_PROVIDED INFORMATION_
============
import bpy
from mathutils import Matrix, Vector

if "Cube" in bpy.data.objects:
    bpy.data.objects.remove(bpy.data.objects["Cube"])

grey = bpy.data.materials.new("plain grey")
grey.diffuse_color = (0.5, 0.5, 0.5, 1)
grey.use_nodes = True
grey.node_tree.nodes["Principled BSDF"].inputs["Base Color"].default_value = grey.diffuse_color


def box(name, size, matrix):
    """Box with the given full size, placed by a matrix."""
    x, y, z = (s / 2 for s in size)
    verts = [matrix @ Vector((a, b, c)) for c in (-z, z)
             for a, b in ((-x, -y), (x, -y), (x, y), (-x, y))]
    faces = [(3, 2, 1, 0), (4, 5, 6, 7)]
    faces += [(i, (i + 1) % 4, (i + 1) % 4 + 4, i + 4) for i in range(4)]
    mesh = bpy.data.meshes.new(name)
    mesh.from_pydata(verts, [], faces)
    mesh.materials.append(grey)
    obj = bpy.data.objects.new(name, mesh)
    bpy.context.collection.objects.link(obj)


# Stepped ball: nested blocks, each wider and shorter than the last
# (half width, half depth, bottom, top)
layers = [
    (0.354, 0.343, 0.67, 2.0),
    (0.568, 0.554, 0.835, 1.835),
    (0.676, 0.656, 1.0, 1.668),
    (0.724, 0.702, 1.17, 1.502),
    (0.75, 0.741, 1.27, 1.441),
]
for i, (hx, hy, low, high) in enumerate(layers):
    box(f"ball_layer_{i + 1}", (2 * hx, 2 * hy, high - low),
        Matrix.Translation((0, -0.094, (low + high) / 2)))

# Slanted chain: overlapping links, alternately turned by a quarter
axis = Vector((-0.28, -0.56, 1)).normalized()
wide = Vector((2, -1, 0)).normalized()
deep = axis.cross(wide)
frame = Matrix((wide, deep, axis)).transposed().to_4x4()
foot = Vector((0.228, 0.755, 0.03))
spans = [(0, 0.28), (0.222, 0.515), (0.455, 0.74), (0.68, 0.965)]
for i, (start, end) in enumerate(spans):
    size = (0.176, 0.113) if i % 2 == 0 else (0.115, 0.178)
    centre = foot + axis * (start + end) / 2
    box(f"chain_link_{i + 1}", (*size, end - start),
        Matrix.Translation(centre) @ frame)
============
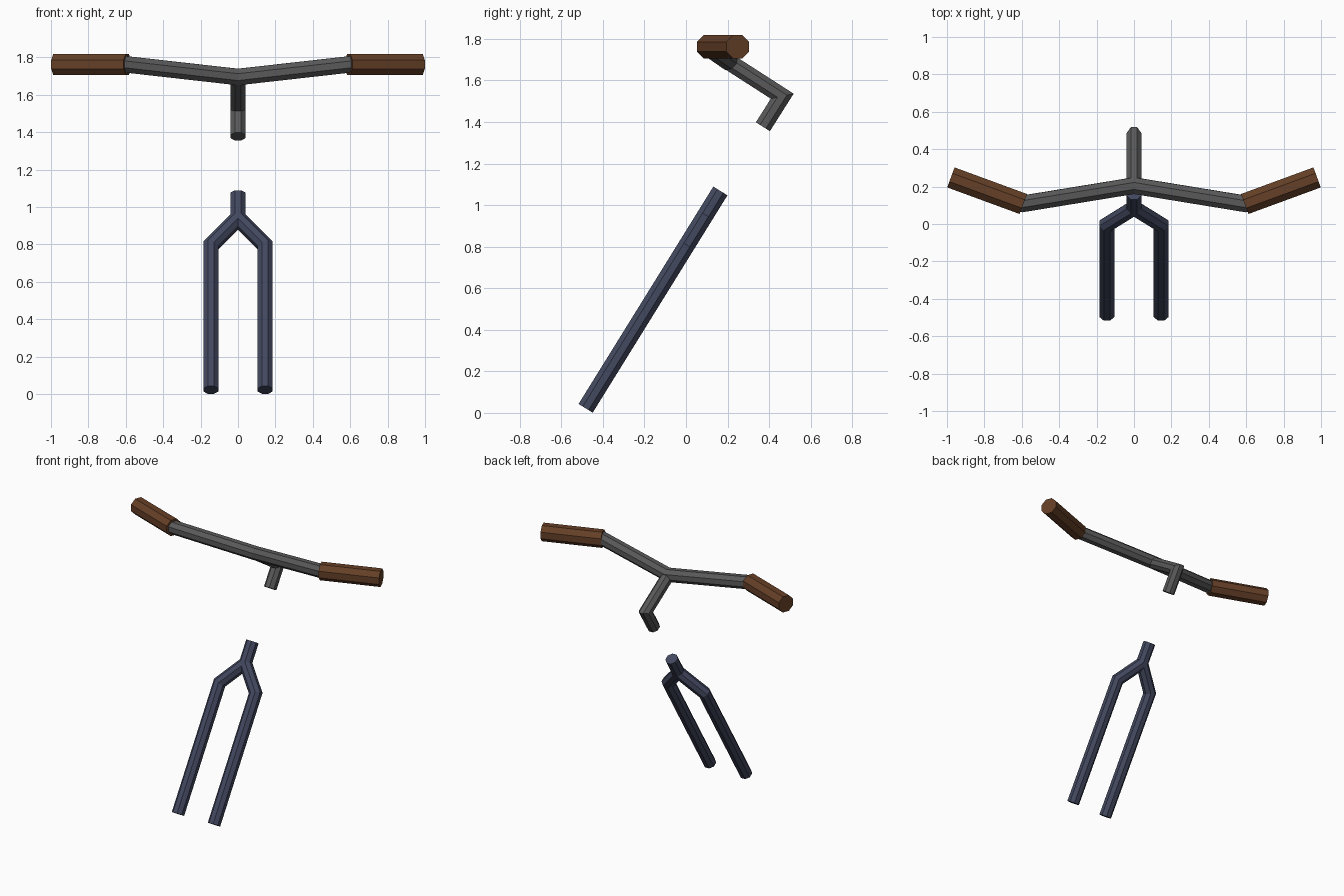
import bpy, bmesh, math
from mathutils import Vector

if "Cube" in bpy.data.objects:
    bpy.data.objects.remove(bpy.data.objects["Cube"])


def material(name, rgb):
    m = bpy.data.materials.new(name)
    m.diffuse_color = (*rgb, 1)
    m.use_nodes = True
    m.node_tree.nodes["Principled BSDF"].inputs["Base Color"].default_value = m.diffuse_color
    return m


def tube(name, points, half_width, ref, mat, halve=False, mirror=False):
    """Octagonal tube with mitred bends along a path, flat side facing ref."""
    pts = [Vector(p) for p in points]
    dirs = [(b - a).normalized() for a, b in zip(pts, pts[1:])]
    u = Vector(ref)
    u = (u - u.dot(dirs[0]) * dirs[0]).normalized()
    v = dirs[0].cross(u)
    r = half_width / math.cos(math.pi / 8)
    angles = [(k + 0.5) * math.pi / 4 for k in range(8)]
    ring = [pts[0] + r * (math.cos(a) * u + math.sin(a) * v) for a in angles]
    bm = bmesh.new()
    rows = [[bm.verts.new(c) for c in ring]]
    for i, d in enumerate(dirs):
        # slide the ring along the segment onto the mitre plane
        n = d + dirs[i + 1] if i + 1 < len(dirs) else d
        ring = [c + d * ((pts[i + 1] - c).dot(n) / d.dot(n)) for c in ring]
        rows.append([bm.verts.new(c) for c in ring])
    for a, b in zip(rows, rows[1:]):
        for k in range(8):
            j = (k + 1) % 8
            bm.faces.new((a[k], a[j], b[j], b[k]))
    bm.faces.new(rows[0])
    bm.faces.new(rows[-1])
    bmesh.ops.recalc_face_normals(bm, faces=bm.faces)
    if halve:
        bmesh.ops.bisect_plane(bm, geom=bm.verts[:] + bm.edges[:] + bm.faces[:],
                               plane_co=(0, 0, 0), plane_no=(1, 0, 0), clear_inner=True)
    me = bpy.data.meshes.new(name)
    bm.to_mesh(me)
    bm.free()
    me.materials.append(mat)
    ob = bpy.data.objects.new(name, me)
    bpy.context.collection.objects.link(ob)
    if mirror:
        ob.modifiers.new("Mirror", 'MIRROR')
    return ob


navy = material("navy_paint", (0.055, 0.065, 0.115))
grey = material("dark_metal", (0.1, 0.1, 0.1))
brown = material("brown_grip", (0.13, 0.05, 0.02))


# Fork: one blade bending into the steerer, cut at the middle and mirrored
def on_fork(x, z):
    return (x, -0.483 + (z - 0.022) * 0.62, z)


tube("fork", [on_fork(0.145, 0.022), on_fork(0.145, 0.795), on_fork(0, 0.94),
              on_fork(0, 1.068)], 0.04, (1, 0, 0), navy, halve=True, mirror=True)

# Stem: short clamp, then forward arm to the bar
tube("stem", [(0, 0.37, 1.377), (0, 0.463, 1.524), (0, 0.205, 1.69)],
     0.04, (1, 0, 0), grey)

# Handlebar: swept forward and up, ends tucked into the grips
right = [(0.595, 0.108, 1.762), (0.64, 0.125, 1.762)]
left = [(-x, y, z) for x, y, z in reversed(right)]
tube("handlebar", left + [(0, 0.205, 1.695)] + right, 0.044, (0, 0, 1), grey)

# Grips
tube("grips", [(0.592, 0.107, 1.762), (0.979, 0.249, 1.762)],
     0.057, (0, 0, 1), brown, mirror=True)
============
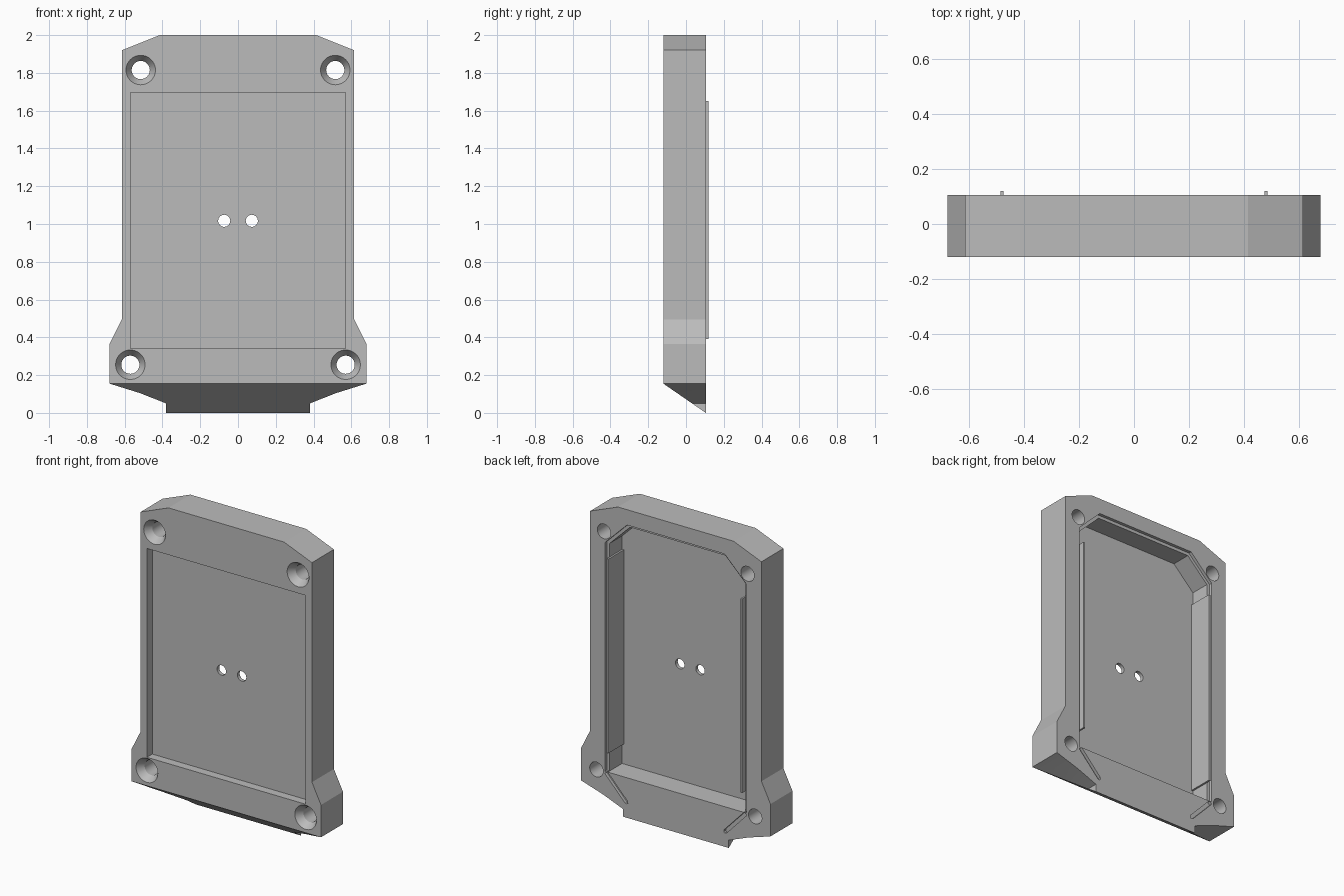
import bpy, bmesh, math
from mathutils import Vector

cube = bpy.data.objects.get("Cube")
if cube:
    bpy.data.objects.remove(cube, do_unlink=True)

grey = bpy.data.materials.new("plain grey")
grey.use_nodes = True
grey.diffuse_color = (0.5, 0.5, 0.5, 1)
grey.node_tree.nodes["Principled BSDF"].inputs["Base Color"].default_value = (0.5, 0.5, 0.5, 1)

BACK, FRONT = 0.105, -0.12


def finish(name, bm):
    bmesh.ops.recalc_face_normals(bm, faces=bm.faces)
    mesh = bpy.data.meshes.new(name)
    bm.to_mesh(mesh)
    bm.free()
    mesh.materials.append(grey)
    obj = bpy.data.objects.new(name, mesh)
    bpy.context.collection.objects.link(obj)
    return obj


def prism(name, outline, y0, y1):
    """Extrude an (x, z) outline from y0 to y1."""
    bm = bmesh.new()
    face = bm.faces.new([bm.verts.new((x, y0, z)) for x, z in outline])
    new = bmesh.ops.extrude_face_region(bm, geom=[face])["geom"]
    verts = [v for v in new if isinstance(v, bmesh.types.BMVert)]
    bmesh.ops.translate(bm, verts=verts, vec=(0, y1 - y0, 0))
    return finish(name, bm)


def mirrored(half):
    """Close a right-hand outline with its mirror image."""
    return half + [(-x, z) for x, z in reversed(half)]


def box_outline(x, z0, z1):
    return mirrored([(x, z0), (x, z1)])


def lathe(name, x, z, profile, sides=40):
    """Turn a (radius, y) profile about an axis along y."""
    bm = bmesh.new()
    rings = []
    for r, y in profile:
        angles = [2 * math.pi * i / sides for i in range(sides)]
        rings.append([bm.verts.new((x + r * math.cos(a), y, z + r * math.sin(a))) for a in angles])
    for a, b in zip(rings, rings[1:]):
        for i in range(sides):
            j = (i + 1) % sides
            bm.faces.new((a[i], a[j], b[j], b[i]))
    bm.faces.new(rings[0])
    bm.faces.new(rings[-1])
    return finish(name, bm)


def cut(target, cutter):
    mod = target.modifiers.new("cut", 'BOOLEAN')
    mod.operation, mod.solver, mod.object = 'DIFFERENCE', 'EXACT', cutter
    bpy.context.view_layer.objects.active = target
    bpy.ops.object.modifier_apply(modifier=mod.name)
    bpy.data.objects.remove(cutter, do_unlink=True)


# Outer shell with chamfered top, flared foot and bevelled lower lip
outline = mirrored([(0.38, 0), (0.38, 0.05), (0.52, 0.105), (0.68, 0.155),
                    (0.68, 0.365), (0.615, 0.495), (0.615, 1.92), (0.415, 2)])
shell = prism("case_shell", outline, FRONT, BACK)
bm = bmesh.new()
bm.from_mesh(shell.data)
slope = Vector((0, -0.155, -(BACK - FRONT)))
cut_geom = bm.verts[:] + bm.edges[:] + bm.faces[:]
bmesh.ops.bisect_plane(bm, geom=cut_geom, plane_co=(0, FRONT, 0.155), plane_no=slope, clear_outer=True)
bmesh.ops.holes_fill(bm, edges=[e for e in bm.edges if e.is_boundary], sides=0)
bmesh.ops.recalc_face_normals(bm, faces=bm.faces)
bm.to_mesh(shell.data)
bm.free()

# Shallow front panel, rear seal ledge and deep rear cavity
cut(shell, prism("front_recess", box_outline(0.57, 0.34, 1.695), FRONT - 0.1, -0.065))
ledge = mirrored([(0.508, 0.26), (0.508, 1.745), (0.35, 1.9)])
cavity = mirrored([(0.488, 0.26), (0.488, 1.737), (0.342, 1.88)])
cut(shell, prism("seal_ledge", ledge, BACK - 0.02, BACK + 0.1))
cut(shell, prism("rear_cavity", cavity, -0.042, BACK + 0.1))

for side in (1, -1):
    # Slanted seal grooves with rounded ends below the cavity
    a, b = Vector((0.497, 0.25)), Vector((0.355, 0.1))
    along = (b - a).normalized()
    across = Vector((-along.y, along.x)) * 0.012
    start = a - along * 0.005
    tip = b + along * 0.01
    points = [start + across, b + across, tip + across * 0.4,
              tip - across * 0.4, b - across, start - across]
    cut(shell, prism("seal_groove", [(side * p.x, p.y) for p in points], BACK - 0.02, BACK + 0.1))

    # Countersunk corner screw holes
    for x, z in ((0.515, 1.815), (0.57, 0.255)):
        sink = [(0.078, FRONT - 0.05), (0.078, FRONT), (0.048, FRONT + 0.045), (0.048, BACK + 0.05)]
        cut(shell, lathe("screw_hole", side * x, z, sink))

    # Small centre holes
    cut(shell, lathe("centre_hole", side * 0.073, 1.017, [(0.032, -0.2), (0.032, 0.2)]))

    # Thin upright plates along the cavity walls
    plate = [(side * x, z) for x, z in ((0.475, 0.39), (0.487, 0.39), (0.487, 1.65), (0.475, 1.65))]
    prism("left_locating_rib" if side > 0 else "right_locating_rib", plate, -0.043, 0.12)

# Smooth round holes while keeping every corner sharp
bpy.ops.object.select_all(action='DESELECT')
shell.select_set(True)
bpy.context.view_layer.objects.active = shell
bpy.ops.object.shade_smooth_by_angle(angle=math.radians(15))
============
_WHAT NEEDS TO BE DONE_
Wherever the string "verts" appears in the data above, report the whole line.

_YOUR SOLUTION_
    verts = [matrix @ Vector((a, b, c)) for c in (-z, z)
    mesh.from_pydata(verts, [], faces)
    rows = [[bm.verts.new(c) for c in ring]]
        rows.append([bm.verts.new(c) for c in ring])
        bmesh.ops.bisect_plane(bm, geom=bm.verts[:] + bm.edges[:] + bm.faces[:],
    face = bm.faces.new([bm.verts.new((x, y0, z)) for x, z in outline])
    verts = [v for v in new if isinstance(v, bmesh.types.BMVert)]
    bmesh.ops.translate(bm, verts=verts, vec=(0, y1 - y0, 0))
        rings.append([bm.verts.new((x + r * math.cos(a), y, z + r * math.sin(a))) for a in angles])
cut_geom = bm.verts[:] + bm.edges[:] + bm.faces[:]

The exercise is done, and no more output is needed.